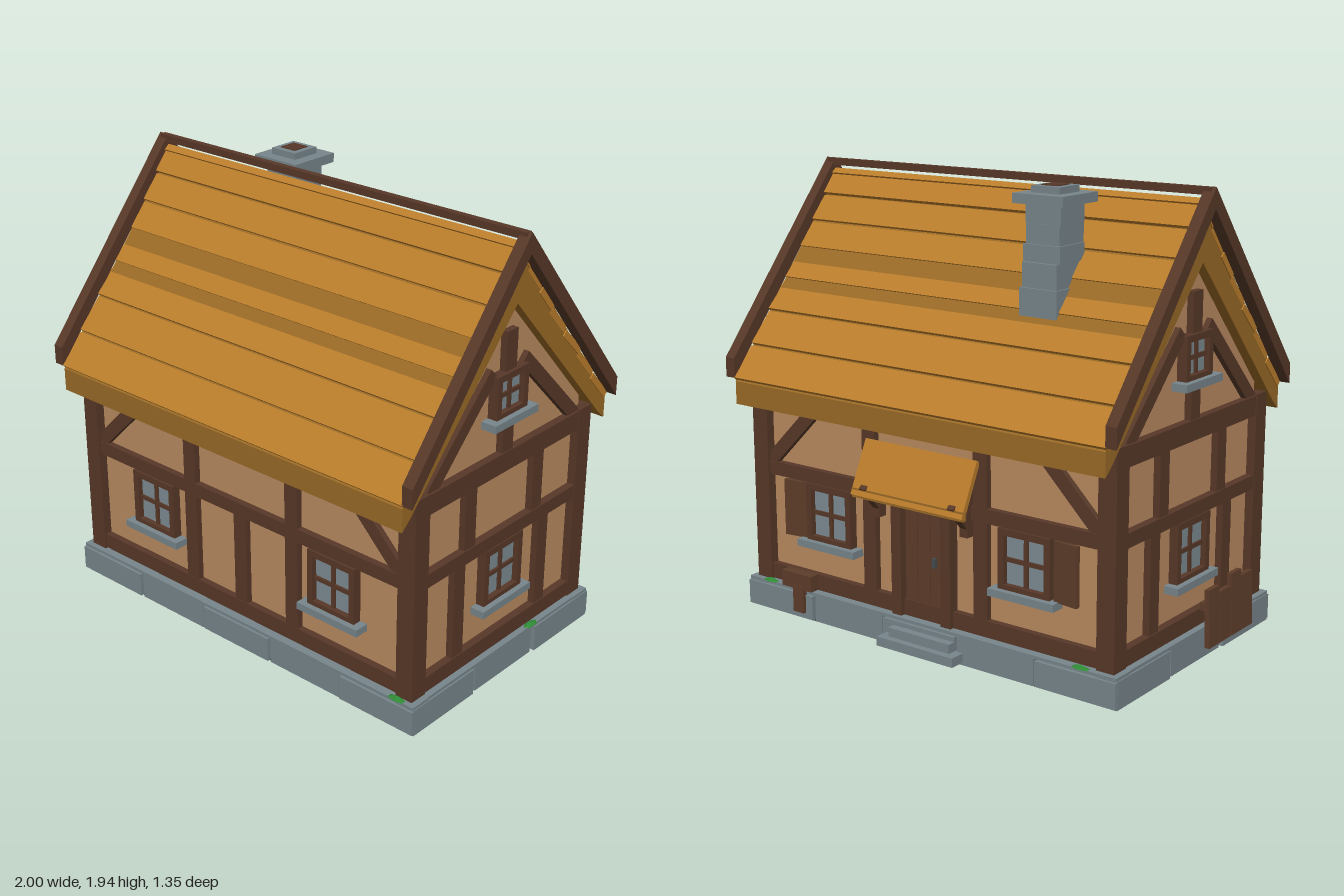
import * as THREE from 'three';

const mat = (color) => new THREE.MeshStandardMaterial({ color, flatShading: true });
const M = {
  plaster: mat(0xb98a60), timber: mat(0x573828), roof: mat(0xba7d2b), roofDark: mat(0x9a6a26),
  stone: mat(0x78868c), slab: mat(0x454c50), glass: mat(0x7d8c92), door: mat(0x5e3d2a), grass: mat(0x2f8a35),
};

// Box placed by its centre
function box(parent, name, m, w, h, d, x, y, z) {
  const b = new THREE.Mesh(new THREE.BoxGeometry(w, h, d), m);
  b.name = name;
  b.position.set(x, y, z);
  parent.add(b);
  return b;
}

// Flat beam on a wall, from one point to another
function beam(parent, x0, y0, x1, y1, width, z, depth = 0.06) {
  const len = Math.hypot(x1 - x0, y1 - y0);
  const b = box(parent, 'brace', M.timber, len, width, depth, (x0 + x1) / 2, (y0 + y1) / 2, z);
  b.rotation.z = Math.atan2(y1 - y0, x1 - x0);
}

// Profile in z and y, extruded along x
function prism(parent, name, m, pts, x0, x1) {
  const shape = new THREE.Shape(pts.map(([a, b]) => new THREE.Vector2(a, b)));
  const g = new THREE.ExtrudeGeometry(shape, { depth: x1 - x0, bevelEnabled: false });
  g.rotateY(Math.PI / 2).translate(x0, 0, 0);
  const mesh = new THREE.Mesh(g, m);
  mesh.name = name;
  parent.add(mesh);
}
const mirrored = (pts) => [...pts, ...pts.filter((p) => p[0] !== 0).reverse().map(([a, b]) => [-a, b])];

// Four-pane window with sill; z is the wall plane
function windowUnit(parent, x, y, w, h, sillW, z) {
  const g = new THREE.Group();
  g.name = 'window';
  g.position.set(x, y, z);
  parent.add(g);
  const t = 0.028;
  box(g, 'glass', M.glass, w - t, h - t, 0.02, 0, 0, 0.005);
  for (const s of [-1, 1]) {
    box(g, 'frameSide', M.timber, t, h, 0.05, s * (w - t) / 2, 0, 0.015);
    box(g, 'frameRail', M.timber, w, t, 0.05, 0, s * (h - t) / 2, 0.015);
  }
  box(g, 'muntin', M.timber, 0.018, h - t, 0.03, 0, 0, 0.01);
  box(g, 'muntin', M.timber, w - t, 0.018, 0.03, 0, 0, 0.01);
  box(g, 'sill', M.stone, sillW, 0.032, 0.08, 0, -h / 2 - 0.008, 0.025);
}

// Long wall: local +z points outward
function longWall(name, isBack) {
  const g = new THREE.Group();
  g.name = name;
  const z = 0.535;
  for (const [y0, y1] of [[0.14, 0.21], [0.62, 0.68], [0.94, 1.02]])
    box(g, 'rail', M.timber, 1.8, y1 - y0, 0.06, 0, (y0 + y1) / 2, z);
  for (const s of [-1, 1]) {
    box(g, 'post', M.timber, 0.068, 0.82, 0.056, s * 0.292, 0.58, z);
    beam(g, s * 0.88, 0.66, s * 0.58, 0.96, 0.06, z, 0.05);
    windowUnit(g, s * 0.515, 0.49, 0.25, 0.26, 0.32, z);
  }
  if (!isBack) box(g, 'post', M.timber, 0.068, 0.44, 0.056, 0, 0.42, z);
  return g;
}

// Gable wall: local +z points outward
function endWall(name) {
  const g = new THREE.Group();
  g.name = name;
  const z = 0.905;
  for (const [y0, y1] of [[0.14, 0.21], [0.62, 0.68], [0.94, 1.025]])
    box(g, 'rail', M.timber, y0 > 0.9 ? 1.16 : 1.06, y1 - y0, 0.07, 0, (y0 + y1) / 2, z);
  for (const s of [-1, 1]) {
    box(g, 'lowerPost', M.timber, 0.068, 0.42, 0.06, s * 0.28, 0.42, z);
    box(g, 'upperPost', M.timber, 0.068, 0.28, 0.06, s * 0.222, 0.81, z);
    beam(g, s * 0.49, 1.0, s * 0.1, 1.39, 0.06, z, 0.05);
  }
  box(g, 'kingPost', M.timber, 0.07, 0.15, 0.06, 0, 1.09, z);
  box(g, 'kingPost', M.timber, 0.07, 0.18, 0.06, 0, 1.45, z);
  windowUnit(g, 0, 0.49, 0.25, 0.26, 0.32, z);
  windowUnit(g, 0, 1.28, 0.2, 0.19, 0.28, z + 0.005);
  return g;
}

// Door, canopy, step and shutters, in the back wall's own frame
function entrance(g) {
  const z = 0.535;
  box(g, 'doorBacking', M.timber, 0.24, 0.5, 0.03, 0, 0.39, z);
  for (const i of [-1, 0, 1]) box(g, 'doorPlank', M.door, 0.062, 0.48, 0.03, i * 0.066, 0.39, z + 0.01);
  for (const s of [-1, 1]) box(g, 'doorPost', M.timber, 0.05, 0.54, 0.08, s * 0.13, 0.41, z + 0.01);
  box(g, 'doorLintel', M.timber, 0.31, 0.05, 0.08, 0, 0.66, z + 0.01);
  box(g, 'doorHandle', M.slab, 0.018, 0.04, 0.02, 0.06, 0.4, z + 0.03);
  const roof = box(g, 'canopy', M.roof, 0.58, 0.24, 0.022, 0, 0.762, 0.618);
  roof.rotation.x = -0.44;
  box(g, 'canopyEdge', M.roofDark, 0.58, 0.04, 0.02, 0, 0.665, 0.66);
  for (const s of [-1, 1]) {
    box(g, 'canopyPost', M.timber, 0.04, 0.22, 0.04, s * 0.23, 0.66, 0.57);
    const strut = box(g, 'canopyBracket', M.timber, 0.035, 0.15, 0.03, s * 0.23, 0.64, 0.615);
    strut.rotation.x = 0.7;
    const shutter = box(g, 'shutter', M.door, 0.115, 0.25, 0.02, s * 0.71, 0.49, z + 0.025);
    shutter.rotation.y = -s * 0.12;
  }
  box(g, 'lowerStep', M.stone, 0.4, 0.04, 0.1, 0.03, 0.04, 0.62);
  box(g, 'upperStep', M.stone, 0.32, 0.04, 0.06, 0.03, 0.08, 0.61);
  // Small timber trough below one window
  box(g, 'trough', M.door, 0.17, 0.07, 0.05, -0.67, 0.18, 0.595);
  box(g, 'troughLeg', M.door, 0.06, 0.12, 0.025, -0.66, 0.1, 0.61);
}

function foundation() {
  const g = new THREE.Group();
  g.name = 'foundation';
  box(g, 'baseSlab', M.slab, 1.9, 0.13, 1.17, 0, 0.067, 0);
  const dz = [0.608, 0.6, 0.606, 0.598, 0.607];
  for (const s of [-1, 1]) {
    for (let i = 0; i < 5; i++)
      box(g, 'longStone', M.stone, 0.38, 0.108 + (i % 2) * 0.008, 0.1, (i - 2) * 0.391, 0.066, s * (dz[i] - 0.05));
    for (let i = -1; i <= 1; i++)
      box(g, 'endStone', M.stone, 0.1, 0.118, 0.385, s * (0.924 - (i === 0 ? 0.008 : 0)), 0.066, i * 0.405);
    box(g, 'capLong', M.stone, 1.94, 0.014, 0.1, 0, 0.131, s * 0.55);
    box(g, 'capEnd', M.stone, 0.1, 0.014, 1.2, s * 0.917, 0.131, 0);
  }
  return g;
}

function roof() {
  const g = new THREE.Group();
  g.name = 'roof';
  prism(g, 'roofBody', M.roofDark, mirrored([[0, 1.87], [0.665, 1.04], [0.665, 0.94], [0.62, 0.98], [0, 1.65]]).reverse(), -0.95, 0.95);
  for (const s of [-1, 1])
    prism(g, 'rakeBoard', M.timber, mirrored([[0, 1.945], [0.67, 1.14], [0.67, 1.055], [0, 1.86]]).reverse(), s * 0.975 - 0.025, s * 0.975 + 0.025);
  box(g, 'ridgeBoard', M.timber, 1.97, 0.03, 0.03, 0, 1.928, 0);
  // Lapped boards, lower edges first
  const rows = [[0.67, 1.06], [0.56, 1.195], [0.45, 1.33], [0.34, 1.455], [0.24, 1.58], [0.16, 1.69], [0.08, 1.8], [0, 1.915]];
  for (const s of [-1, 1])
    for (let i = 0; i < 7; i++) {
      const [z0, y0] = rows[i];
      const [z1, y1] = [rows[i + 1][0], rows[i + 1][1] - 0.018];
      const len = Math.hypot(z1 - z0, y1 - y0) + 0.006;
      const tilt = Math.atan2(y1 - y0, z0 - z1);
      const b = box(g, 'roofBoard', M.roof, 1.91 - (i % 2) * 0.008, 0.03, len, 0,
        (y0 + y1) / 2 - 0.015 * Math.cos(tilt), s * ((z0 + z1) / 2 - 0.015 * Math.sin(tilt)));
      b.rotation.x = s * tilt;
    }
  return g;
}

function chimney() {
  const g = new THREE.Group();
  g.name = 'chimney';
  g.position.set(-0.42, 0, -0.24);
  // Courses: bottom, top, width, depth, z shift
  for (const [y0, y1, w, d, dz] of [[1.4, 1.54, 0.18, 0.19, -0.02], [1.54, 1.64, 0.165, 0.18, -0.015], [1.64, 1.71, 0.175, 0.17, -0.006], [1.71, 1.79, 0.16, 0.165, 0], [1.79, 1.87, 0.168, 0.16, 0]])
    box(g, 'shaftCourse', M.stone, w, y1 - y0, d, 0, (y0 + y1) / 2, dz);
  box(g, 'cap', M.stone, 0.24, 0.04, 0.24, 0, 1.888, 0);
  box(g, 'flueCollar', M.stone, 0.135, 0.032, 0.135, 0, 1.92, 0);
  box(g, 'flue', M.timber, 0.08, 0.01, 0.08, 0, 1.935, 0);
  return g;
}

export function createModel() {
  const house = new THREE.Group();
  house.name = 'house';
  house.add(foundation(), roof(), chimney());
  prism(house, 'plasterWalls', M.plaster, mirrored([[0, 1.71], [0.535, 1.13], [0.535, 0.1]]).reverse(), -0.905, 0.905);

  // Timbered walls
  const back = longWall('backWall', true);
  entrance(back);
  back.rotation.y = Math.PI;
  const left = endWall('leftWall');
  left.rotation.y = Math.PI / 2;
  const right = endWall('rightWall');
  right.rotation.y = -Math.PI / 2;
  house.add(longWall('frontWall', false), back, left, right);
  for (const sx of [-1, 1])
    for (const sz of [-1, 1])
      box(house, 'cornerPost', M.timber, 0.083, 0.9, 0.085, sx * 0.902, 0.58, sz * 0.533);

  // Boards leaning on the right wall
  [0.25, 0.22, 0.27, 0.24].forEach((h, i) => {
    const b = box(house, 'leaningBoard', M.door, 0.022, h, 0.085, -0.982, 0.05 + h / 2, 0.1 + i * 0.092);
    b.rotation.z = -0.04;
  });
  box(house, 'boardBatten', M.door, 0.05, 0.035, 0.34, -0.965, 0.22, 0.24);

  // Grass patches on the foundation edge
  for (const [x, z] of [[0.88, 0.59], [0.955, -0.2], [0.85, -0.59], [-0.8, -0.59]]) {
    const tuft = new THREE.Mesh(new THREE.ConeGeometry(0.05, 0.016, 6), M.grass);
    tuft.name = 'grassTuft';
    tuft.scale.set(Math.abs(x) > 0.9 ? 0.4 : 1, 1, Math.abs(x) > 0.9 ? 1 : 0.4);
    tuft.position.set(x, 0.144, z);
    house.add(tuft);
  }
  return house;
}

· · ·

• [EXERCISE]:
Repeat precisely, and with nothing added, every line from the one containing "const tuft = new" to the last line of the listing above.

• [RESULT]:
    const tuft = new THREE.Mesh(new THREE.ConeGeometry(0.05, 0.016, 6), M.grass);
    tuft.name = 'grassTuft';
    tuft.scale.set(Math.abs(x) > 0.9 ? 0.4 : 1, 1, Math.abs(x) > 0.9 ? 1 : 0.4);
    tuft.position.set(x, 0.144, z);
    house.add(tuft);
  }
  return house;
}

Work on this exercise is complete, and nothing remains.